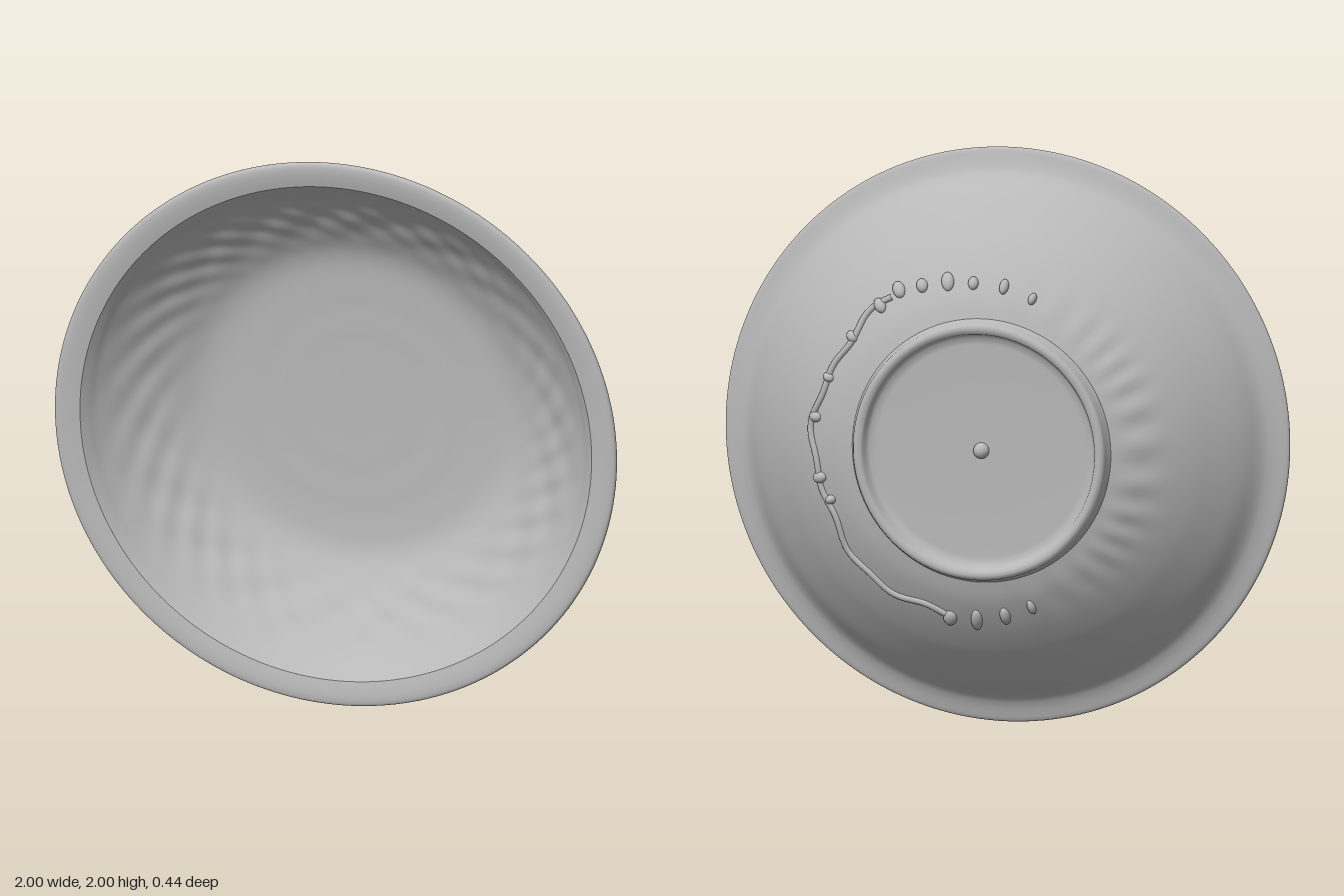
import * as THREE from 'three';
import { mergeVertices } from 'three/addons/utils/BufferGeometryUtils.js';

const v2 = (a) => a.map(([r, z]) => new THREE.Vector2(r, z));
const smooth = (pts, n) => new THREE.SplineCurve(v2(pts)).getPoints(n);
const bell = (v, centre, width) => Math.exp(-(((v - centre) / width) ** 2));

// profile pieces as (radius, depth along the bowl's axis)
const outerWall = smooth([[0.458, -0.172], [0.53, -0.148], [0.62, -0.1], [0.7, -0.045], [0.76, 0.005],
  [0.85, 0.09], [0.905, 0.155], [0.94, 0.178], [0.985, 0.192]], 40);
const innerWall = smooth([[0.91, 0.207], [0.888, 0.18], [0.86, 0.142], [0.8, 0.08], [0.72, 0.013],
  [0.63, -0.05], [0.55, -0.09], [0.45, -0.105], [0.25, -0.113], [0.0, -0.115]], 56);

// depth of the outer wall at a radius
function outerDepth(r) {
  const i = Math.max(1, outerWall.findIndex((p) => p.x >= r));
  const a = outerWall[i - 1], b = outerWall[i];
  return a.y + ((r - a.x) / (b.x - a.x)) * (b.y - a.y);
}

// lathe a profile about z, shift its depth by a rule, and weld the seam
function turned(name, profile, material, rule) {
  let geo = new THREE.LatheGeometry(profile, 200);
  geo.rotateX(Math.PI / 2);
  const p = geo.attributes.position;
  for (let i = 0; i < p.count; i++) {
    const x = p.getX(i), y = p.getY(i);
    p.setZ(i, p.getZ(i) + rule(Math.hypot(x, y), Math.atan2(y, x)));
  }
  geo.deleteAttribute('normal');
  geo.deleteAttribute('uv');
  geo = mergeVertices(geo, 1e-5);
  geo.computeVertexNormals();
  const mesh = new THREE.Mesh(geo, material);
  mesh.name = name;
  return mesh;
}

export function createModel() {
  const clay = new THREE.MeshStandardMaterial({ color: 0xb8b8b8 });
  clay.name = 'grey glaze';
  const group = new THREE.Group();
  group.name = 'bowl';
  const dish = new THREE.Group();
  dish.name = 'dish';
  dish.position.y = 1;
  group.add(dish);

  // outside with soft radial furrows around one side of the foot
  dish.add(turned('outerWall', outerWall, clay, (r, a) =>
    0.005 * bell(r, 0.56, 0.06) * Math.max(0, -Math.cos(a)) * Math.sin(34 * a + 2 * Math.sin(5 * a))));

  // rounded lip joining outside and inside
  dish.add(turned('rim', smooth([[0.985, 0.192], [0.996, 0.197], [0.999, 0.206], [0.992, 0.216],
    [0.97, 0.218], [0.94, 0.214], [0.91, 0.207]], 20), clay, () => 0));

  // inside with a hand-worked uneven wall and faint throwing rings on the floor
  dish.add(turned('innerWall', innerWall, clay, (r, a) =>
    0.0035 * bell(r, 0.74, 0.09) * (Math.sin(19 * a + 40 * r) + Math.sin(31 * a - 55 * r + 2 * Math.sin(3 * a)))
    + 0.001 * bell(r, 0.3, 0.15) * Math.sin(45 * r + a)));

  // foot ring and recessed underside, with a slightly uneven edge
  const foot = v2([[0, -0.174], [0.2, -0.176], [0.37, -0.178], [0.395, -0.182], [0.405, -0.195], [0.41, -0.212],
    [0.417, -0.221], [0.43, -0.223], [0.441, -0.22], [0.446, -0.21], [0.449, -0.19], [0.458, -0.172]]);
  dish.add(turned('footRing', foot, clay, (r, a) =>
    0.0025 * bell(r, 0.425, 0.015) * Math.sin(5 * a + Math.sin(3 * a))));

  // small turning nub in the middle of the underside
  const nub = new THREE.Mesh(new THREE.SphereGeometry(0.028, 20, 14), clay);
  nub.name = 'centreNub';
  nub.position.set(0, 0, -0.175);
  dish.add(nub);

  // wavy edge where the glaze stopped
  const edgeRadius = (a) => 0.605 + 0.012 * Math.sin(7 * a + 1) + 0.007 * Math.sin(17 * a);
  const onWall = (a, r, lift = 0) =>
    new THREE.Vector3(r * Math.cos(a), r * Math.sin(a), outerDepth(r) - lift);
  const path = [];
  for (let i = 0; i <= 90; i++) {
    const a = THREE.MathUtils.degToRad(-78 + i * 1.5);
    path.push(onWall(a, edgeRadius(a)));
  }
  const edge = new THREE.Mesh(
    new THREE.TubeGeometry(new THREE.CatmullRomCurve3(path), 220, 0.012, 10), clay);
  edge.name = 'glazeEdge';
  dish.add(edge);

  // beads of glaze: angle in degrees, radius on the wall, length, width
  const beads = [[52, 0.61, 0.03, 0.02], [60, 0.62, 0.032, 0.022], [68, 0.6, 0.026, 0.02], [77, 0.59, 0.035, 0.022],
    [86, 0.575, 0.024, 0.018], [97, 0.57, 0.028, 0.016], [108, 0.555, 0.022, 0.014], [38, 0.6, 0.024, 0.018],
    [22, 0.6, 0.022, 0.016], [8, 0.61, 0.024, 0.018], [-12, 0.6, 0.028, 0.02], [-20, 0.58, 0.02, 0.016],
    [-78, 0.61, 0.03, 0.024], [-87, 0.6, 0.042, 0.02], [-97, 0.585, 0.034, 0.018], [-107, 0.57, 0.028, 0.014]];
  for (const [deg, r, length, width] of beads) {
    const a = THREE.MathUtils.degToRad(deg);
    const bead = new THREE.Mesh(new THREE.SphereGeometry(1, 16, 12), clay);
    bead.name = 'glazeBead';
    bead.scale.set(length, width, 0.018);
    bead.position.copy(onWall(a, r, 0.002));
    bead.rotation.set(0, -0.5, a, 'ZYX');
    dish.add(bead);
  }
  return group;
}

**PROBLEM STATEMENT**
Search the records for the word "dish". Copy each line where it appears.

**SOLUTION**
  const dish = new THREE.Group();
  dish.name = 'dish';
  dish.position.y = 1;
  group.add(dish);
  dish.add(turned('outerWall', outerWall, clay, (r, a) =>
  dish.add(turned('rim', smooth([[0.985, 0.192], [0.996, 0.197], [0.999, 0.206], [0.992, 0.216],
  dish.add(turned('innerWall', innerWall, clay, (r, a) =>
  dish.add(turned('footRing', foot, clay, (r, a) =>
  dish.add(nub);
  dish.add(edge);
    dish.add(bead);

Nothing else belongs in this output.